THIS IS A GUEST POST COURTESY OF MELISSA COLLINS OF MJCOLLINS PHOTOGRAPHY
What aperture should I use for family sessions? This is a little bit of a loaded question, because everyone has a different style in how they photograph and the locations that are chosen. Some photographers like to tell a story within their images and others are more portrait oriented. Let’s break it down so we understand what aperture is first.
What is aperture?
Everything about photography revolves around light; the quality of it and the quantity of it. Your camera provides multiple settings to increase or decrease the amount of light coming into your camera. Aperture is one of those tools. It has two jobs really, light regulation and depth of field management.
Aperture refers to the size of the iris within the lens when the picture is taken and how much light enters the lens.
It is measured in f/stops – f/1.2 is considered wide open or larger ↔ f/32 is considered closed or smaller. Confusing, I know – you just have to think opposites. Open apertures like f3.5 and lower allows more light in and lessens the depth of field, creating bokeh. Closed apertures like f8 or higher lets in less light, increases the depth of field creating more of the image in focus. Think of it like the pupil of your eyes: closed pupils lets in less light and allows you to have pin-point focus. Wide open pupils allow more light in and causes what you see to fall out of focus in your peripheral vision.
Now that we understand aperture a bit better, how does that apply for your family photography?
Tip 1- In family portrait photography, your main focal point is the people. Good separation from the background directs your attention to the faces. A good crop for them is the waist up…because you want to see the faces. You don’t need to see the whole scene for this. So, a good rule of thumb is to set your subjects about 4 feet from the background. So many people want to place the families right in front of a pretty flower garden, for instance. But, bringing them forward provides a soft background compression- or bokeh. This can be achieved with an entry level lens. The further the subjects are from the background, the more the focus falls off the background and keeps the focus on the people.
Tip 2 – I have heard that for the number of people in the group, that should be your aperture setting – so 4 people = f/4. But I like to break the rules. From a nerdy math point of view (and with the help of depth of field calculators), I know that with a 50mm lens, aperture f/3.2 and my subjects about 10 feet from me, they will have a focal plane of about 2 feet.
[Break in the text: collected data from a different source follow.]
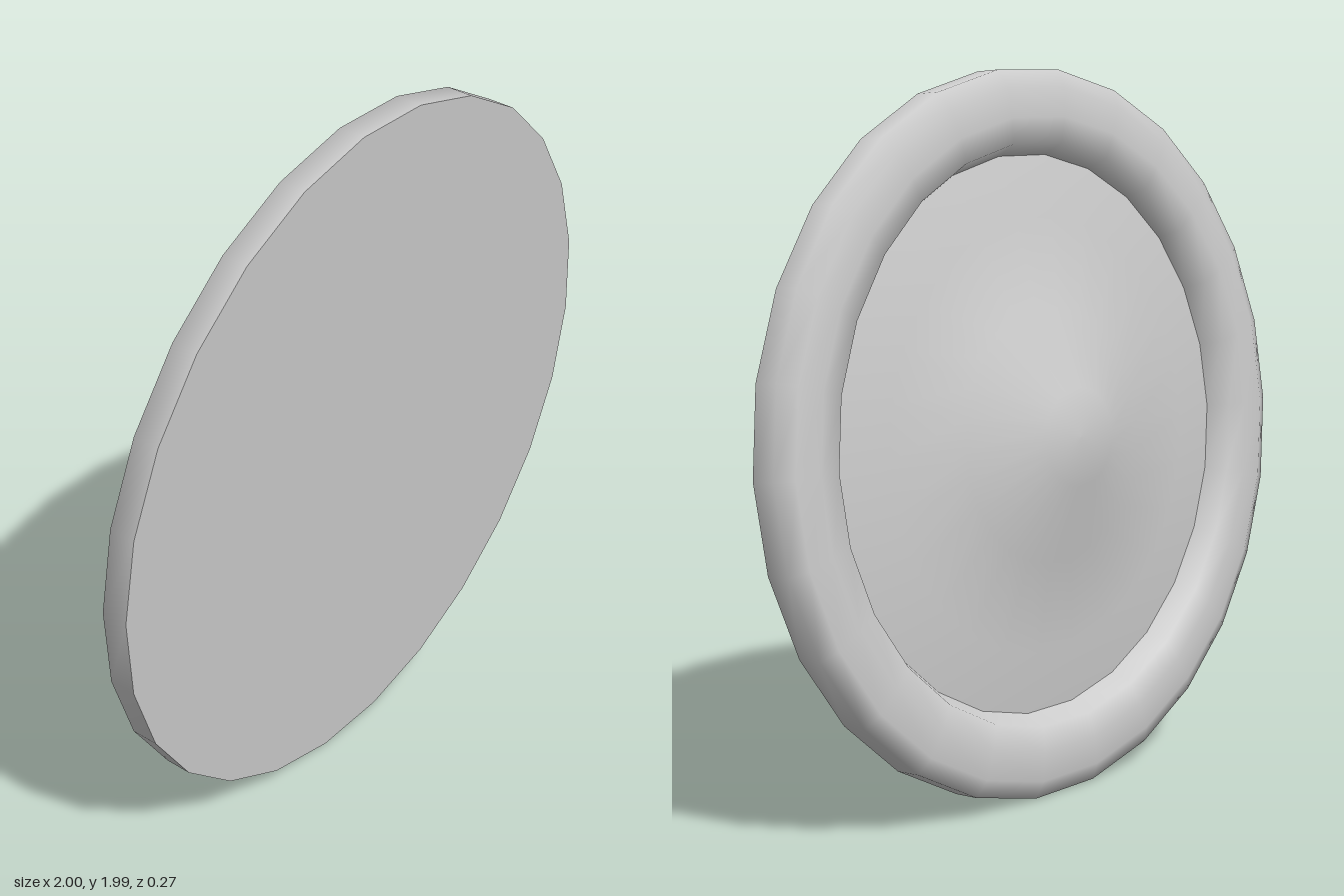
import * as THREE from 'three';

const SIDES = 26;
const TILT = 0.067;

export function createModel() {
  const model = new THREE.Group();
  model.name = 'dishedDisc';
  const material = new THREE.MeshStandardMaterial({ color: 0xcccccc });

  // Revolve [radius, depth] pairs; depth grows from the front towards the back.
  function turn(name, profile) {
    const points = profile.map(([r, d]) => new THREE.Vector2(r, d));
    const geometry = new THREE.LatheGeometry(points, SIDES, Math.PI / 2);
    geometry.rotateX(-Math.PI / 2);
    const mesh = new THREE.Mesh(geometry, material);
    mesh.name = name;
    disc.add(mesh);
  }

  // The whole disc leans slightly forward
  const disc = new THREE.Group();
  disc.name = 'disc';
  disc.rotation.x = TILT;
  disc.position.set(0, 0.99, 0.067);
  model.add(disc);

  // Flat front face
  turn('frontFace', [[0, 0], [1, 0]]);

  // Raised rounded rim around the back
  turn('rim', [[1, 0], [1, 0.075], [0.95, 0.1], [0.87, 0.104], [0.8, 0.095], [0.77, 0.035]]);

  // Dished back rising to a blunt central hub
  turn('backDish', [[0.77, 0.035], [0.6, 0.066], [0.35, 0.1], [0.135, 0.193], [0, 0.197]]);

  return model;
}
That is actually quite wide, so if posed correctly and their eyes and noses are close together inside that 2 feet range, you can shoot 15 people at f/3.2 – what you will get is more light, if needed and a nice shallow depth of field. This is excellent for portraying the imagery of family closeness and hugs.
Extra Tip – Remember: to shoot wide open, everyone needs to be on the same focal plane.
Tip 3 – If you don’t have that kind of space, or a family uncomfortable being that close, or a client wanting candid moments or even a lens that cannot shoot wider than f/4 – then you can opt for family storytelling or documentary photographing. Stepping back and closing down your aperture f/4 and smaller will bring the background and surrounding area into focus. This can be a challenge because unlike shooting wide open, unwanted content will blur easy and/or can be removed later in Photoshop, but with a wider depth of field you need to be more conscious and aware of what is visible in your frame. But this can be so fun creatively! Layering what is in the foreground, midground and background of your composition can bring your documentary photography to a new level! You can’t go wrong when you close down your aperture – you are pretty much guaranteed to have your people in focus, you can shoot full length, you can ensure the background is recognizable if that is important to your client, and you can create wonderful interactions with your family, posed or candid.
Extra Tip – Remember: Your lens has 2 jobs, besides adjusting the focal plane and depth of field, it increases and decreases light coming into your camera. Stopping down your aperture (f/4 and smaller) will let in less light, so you have to compensate for that with adjusting your shutter speed, ISO or use light modifiers.
Finally, what you really need to do is assess your situation. Are you inside? Are you outside? Is the location beautiful? Do you have a large space to shoot in? How big is your group size? What is the style of the photography? Answering these questions will help you determine where you should set your aperture, where you should place your family subjects and how to compose your scene. Everyone photographs their families differently and for different reasons, but having a clear understanding and practice time logged, you will achieve the results you want.
Extra Tip – Remember, your aperture settings will regulate your light and also manage your depth of field. It is a fun and creative challenge to practice! If you are new to manual mode, don’t get discouraged. Most cameras have an aperture priority mode, so YOU tell the camera what aperture you want, and it sets your shutter speed appropriately.
I hope you are a shooting star ★ at your next session!